- _To do_:
If a line in the entries below includes the string "lerp", copy it out.

- _Data supplied_:
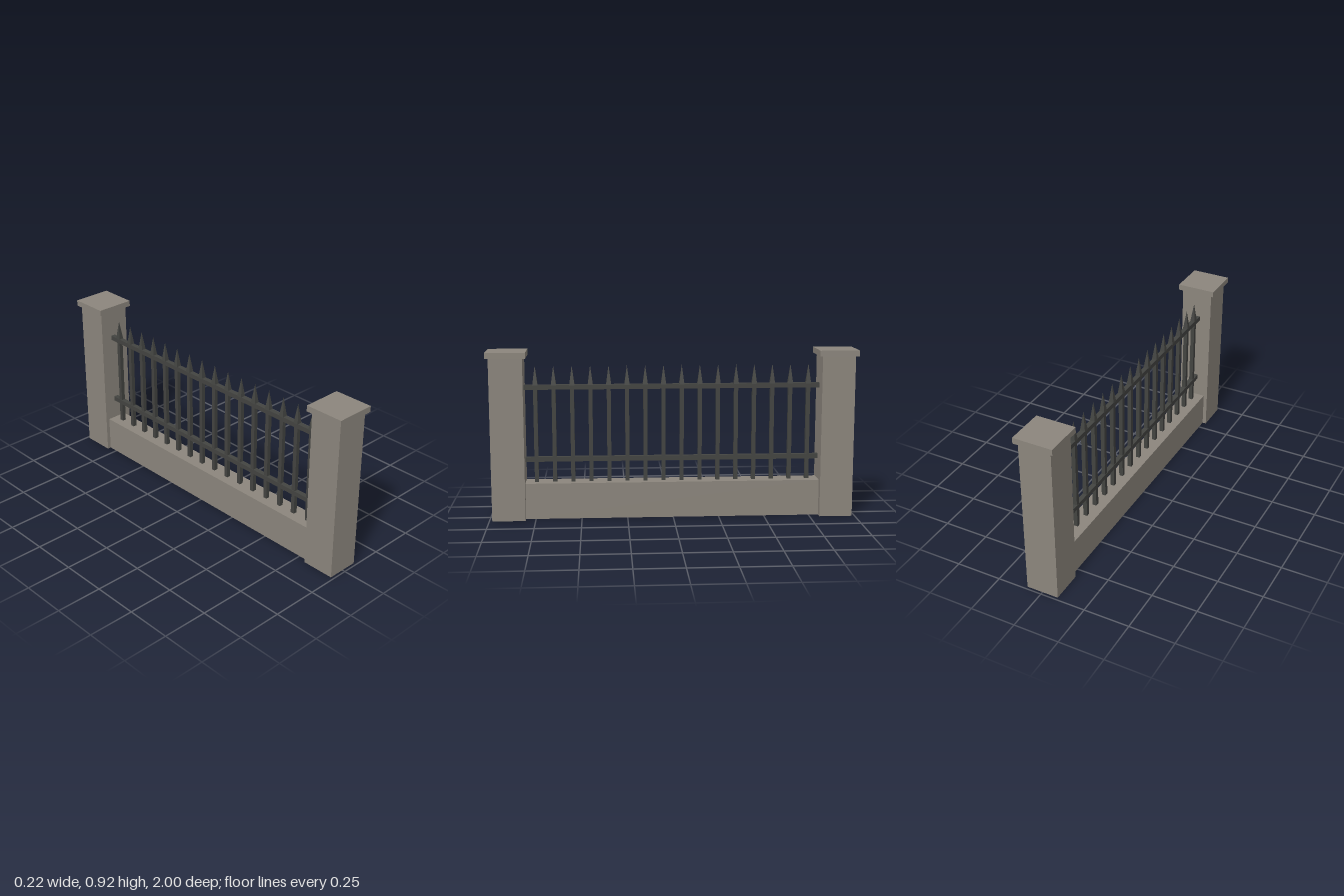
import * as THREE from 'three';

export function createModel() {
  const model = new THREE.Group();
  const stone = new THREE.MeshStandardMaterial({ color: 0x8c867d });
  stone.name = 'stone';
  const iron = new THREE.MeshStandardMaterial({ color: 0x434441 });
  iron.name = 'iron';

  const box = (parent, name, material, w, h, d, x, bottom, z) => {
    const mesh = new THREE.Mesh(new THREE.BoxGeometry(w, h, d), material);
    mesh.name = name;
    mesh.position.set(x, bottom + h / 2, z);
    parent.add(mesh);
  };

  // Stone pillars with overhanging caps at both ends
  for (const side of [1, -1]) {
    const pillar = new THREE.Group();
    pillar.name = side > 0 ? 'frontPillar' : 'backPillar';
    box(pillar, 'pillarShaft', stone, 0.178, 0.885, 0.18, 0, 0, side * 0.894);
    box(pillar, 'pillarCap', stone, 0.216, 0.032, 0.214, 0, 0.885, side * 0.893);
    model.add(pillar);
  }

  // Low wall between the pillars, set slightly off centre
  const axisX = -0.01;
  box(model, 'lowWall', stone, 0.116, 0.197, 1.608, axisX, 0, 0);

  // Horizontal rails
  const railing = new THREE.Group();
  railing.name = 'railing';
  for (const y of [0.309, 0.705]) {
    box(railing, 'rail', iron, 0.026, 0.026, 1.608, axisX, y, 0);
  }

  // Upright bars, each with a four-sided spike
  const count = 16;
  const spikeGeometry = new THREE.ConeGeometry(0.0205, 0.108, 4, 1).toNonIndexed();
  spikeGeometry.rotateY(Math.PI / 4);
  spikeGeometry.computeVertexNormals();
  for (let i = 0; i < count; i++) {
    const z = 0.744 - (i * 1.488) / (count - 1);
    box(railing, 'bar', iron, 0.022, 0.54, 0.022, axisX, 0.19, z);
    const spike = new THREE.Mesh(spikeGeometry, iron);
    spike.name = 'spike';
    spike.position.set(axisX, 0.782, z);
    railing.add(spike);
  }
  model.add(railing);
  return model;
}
---
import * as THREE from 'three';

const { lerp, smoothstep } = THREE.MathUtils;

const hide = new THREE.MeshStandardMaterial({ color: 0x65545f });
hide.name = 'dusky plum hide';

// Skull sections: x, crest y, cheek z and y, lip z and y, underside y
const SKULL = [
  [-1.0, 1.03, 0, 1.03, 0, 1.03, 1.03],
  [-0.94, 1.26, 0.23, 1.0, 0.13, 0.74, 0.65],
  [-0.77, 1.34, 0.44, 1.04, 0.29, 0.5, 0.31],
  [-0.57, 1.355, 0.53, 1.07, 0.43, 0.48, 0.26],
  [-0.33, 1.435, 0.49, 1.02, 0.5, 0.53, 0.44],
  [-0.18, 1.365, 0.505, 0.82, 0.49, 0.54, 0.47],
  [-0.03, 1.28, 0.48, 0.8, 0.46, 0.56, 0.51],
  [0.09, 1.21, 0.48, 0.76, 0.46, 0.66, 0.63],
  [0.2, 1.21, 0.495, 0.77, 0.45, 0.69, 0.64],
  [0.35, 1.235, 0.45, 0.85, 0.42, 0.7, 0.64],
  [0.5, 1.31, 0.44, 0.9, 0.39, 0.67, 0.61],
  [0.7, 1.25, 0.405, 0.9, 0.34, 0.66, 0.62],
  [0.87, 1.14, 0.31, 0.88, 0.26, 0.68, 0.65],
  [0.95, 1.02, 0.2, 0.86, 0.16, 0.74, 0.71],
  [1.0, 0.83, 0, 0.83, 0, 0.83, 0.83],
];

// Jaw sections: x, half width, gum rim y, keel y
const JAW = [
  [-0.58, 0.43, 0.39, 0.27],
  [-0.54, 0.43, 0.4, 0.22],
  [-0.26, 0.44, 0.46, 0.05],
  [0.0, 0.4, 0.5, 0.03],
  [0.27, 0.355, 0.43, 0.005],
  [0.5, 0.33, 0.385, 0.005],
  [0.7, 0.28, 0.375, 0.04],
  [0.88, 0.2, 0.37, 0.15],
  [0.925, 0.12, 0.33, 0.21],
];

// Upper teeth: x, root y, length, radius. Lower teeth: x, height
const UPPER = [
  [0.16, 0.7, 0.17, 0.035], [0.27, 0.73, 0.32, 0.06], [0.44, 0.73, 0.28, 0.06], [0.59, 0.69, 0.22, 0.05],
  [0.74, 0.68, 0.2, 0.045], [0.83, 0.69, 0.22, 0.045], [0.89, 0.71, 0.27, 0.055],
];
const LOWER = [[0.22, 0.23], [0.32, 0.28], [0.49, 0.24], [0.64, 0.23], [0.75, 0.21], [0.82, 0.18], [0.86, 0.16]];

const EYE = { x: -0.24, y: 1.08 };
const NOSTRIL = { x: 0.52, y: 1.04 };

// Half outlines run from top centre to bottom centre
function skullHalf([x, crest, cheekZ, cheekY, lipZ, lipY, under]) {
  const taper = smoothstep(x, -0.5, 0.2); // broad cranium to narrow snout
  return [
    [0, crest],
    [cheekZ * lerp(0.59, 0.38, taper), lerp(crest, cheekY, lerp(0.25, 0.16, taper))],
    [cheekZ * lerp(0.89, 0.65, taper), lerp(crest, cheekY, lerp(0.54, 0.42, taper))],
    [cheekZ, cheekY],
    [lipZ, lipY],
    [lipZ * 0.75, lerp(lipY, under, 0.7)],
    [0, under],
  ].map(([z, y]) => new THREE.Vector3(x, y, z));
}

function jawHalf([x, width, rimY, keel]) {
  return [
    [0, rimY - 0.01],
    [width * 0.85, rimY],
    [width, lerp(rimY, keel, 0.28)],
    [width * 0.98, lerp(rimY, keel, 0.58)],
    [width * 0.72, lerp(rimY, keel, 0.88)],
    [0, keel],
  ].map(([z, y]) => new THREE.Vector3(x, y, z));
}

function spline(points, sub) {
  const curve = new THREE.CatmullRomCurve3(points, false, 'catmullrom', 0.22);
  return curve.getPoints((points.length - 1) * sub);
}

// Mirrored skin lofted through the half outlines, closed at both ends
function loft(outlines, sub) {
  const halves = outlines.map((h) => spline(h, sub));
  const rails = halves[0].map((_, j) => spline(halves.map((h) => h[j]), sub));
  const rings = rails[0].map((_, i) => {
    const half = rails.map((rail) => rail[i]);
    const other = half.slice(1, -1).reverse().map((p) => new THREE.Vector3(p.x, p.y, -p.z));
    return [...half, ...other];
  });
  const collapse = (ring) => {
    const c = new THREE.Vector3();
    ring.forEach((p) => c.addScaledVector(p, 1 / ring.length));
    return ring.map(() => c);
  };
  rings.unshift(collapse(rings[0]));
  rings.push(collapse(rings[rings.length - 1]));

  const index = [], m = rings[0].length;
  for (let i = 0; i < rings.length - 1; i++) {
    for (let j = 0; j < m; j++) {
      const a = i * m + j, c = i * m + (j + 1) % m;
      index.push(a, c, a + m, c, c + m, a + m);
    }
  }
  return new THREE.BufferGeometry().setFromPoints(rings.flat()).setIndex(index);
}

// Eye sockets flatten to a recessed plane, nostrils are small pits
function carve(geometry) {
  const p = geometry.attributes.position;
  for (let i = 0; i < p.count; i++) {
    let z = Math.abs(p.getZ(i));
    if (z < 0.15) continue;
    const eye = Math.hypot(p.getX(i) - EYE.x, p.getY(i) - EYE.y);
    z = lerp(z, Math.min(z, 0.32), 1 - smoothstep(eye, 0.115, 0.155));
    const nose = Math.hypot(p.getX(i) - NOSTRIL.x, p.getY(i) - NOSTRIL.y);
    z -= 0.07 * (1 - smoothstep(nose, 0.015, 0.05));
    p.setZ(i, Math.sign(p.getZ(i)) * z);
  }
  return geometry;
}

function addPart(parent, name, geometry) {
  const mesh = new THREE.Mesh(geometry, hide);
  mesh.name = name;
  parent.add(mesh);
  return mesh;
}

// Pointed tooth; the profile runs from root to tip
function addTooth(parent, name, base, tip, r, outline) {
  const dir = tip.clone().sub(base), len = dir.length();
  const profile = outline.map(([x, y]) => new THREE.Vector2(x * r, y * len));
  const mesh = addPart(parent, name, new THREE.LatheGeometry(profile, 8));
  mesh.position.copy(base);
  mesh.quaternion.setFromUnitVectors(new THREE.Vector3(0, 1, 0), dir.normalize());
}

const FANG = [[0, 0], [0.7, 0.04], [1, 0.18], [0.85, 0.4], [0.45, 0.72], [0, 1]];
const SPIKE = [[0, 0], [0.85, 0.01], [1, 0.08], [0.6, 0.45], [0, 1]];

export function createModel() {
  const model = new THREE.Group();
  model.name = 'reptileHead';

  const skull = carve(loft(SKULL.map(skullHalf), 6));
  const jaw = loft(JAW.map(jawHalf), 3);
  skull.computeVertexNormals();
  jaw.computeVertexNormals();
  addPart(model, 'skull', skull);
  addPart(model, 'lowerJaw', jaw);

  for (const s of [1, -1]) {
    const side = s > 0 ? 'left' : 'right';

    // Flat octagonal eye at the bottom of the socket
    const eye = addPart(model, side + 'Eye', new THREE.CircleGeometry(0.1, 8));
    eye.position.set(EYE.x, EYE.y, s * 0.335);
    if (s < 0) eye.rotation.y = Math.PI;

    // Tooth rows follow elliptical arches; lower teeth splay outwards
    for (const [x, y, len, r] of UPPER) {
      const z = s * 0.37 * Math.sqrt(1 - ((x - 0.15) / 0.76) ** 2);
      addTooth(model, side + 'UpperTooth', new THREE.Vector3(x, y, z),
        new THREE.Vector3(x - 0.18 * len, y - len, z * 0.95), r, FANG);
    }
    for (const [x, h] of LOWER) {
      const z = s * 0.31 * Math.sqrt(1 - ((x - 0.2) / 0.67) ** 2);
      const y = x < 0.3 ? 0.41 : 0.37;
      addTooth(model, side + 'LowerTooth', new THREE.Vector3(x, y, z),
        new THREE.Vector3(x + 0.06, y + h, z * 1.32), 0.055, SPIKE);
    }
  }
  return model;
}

- _Task result_:
const { lerp, smoothstep } = THREE.MathUtils;
    [cheekZ * lerp(0.59, 0.38, taper), lerp(crest, cheekY, lerp(0.25, 0.16, taper))],
    [cheekZ * lerp(0.89, 0.65, taper), lerp(crest, cheekY, lerp(0.54, 0.42, taper))],
    [lipZ * 0.75, lerp(lipY, under, 0.7)],
    [width, lerp(rimY, keel, 0.28)],
    [width * 0.98, lerp(rimY, keel, 0.58)],
    [width * 0.72, lerp(rimY, keel, 0.88)],
    z = lerp(z, Math.min(z, 0.32), 1 - smoothstep(eye, 0.115, 0.155));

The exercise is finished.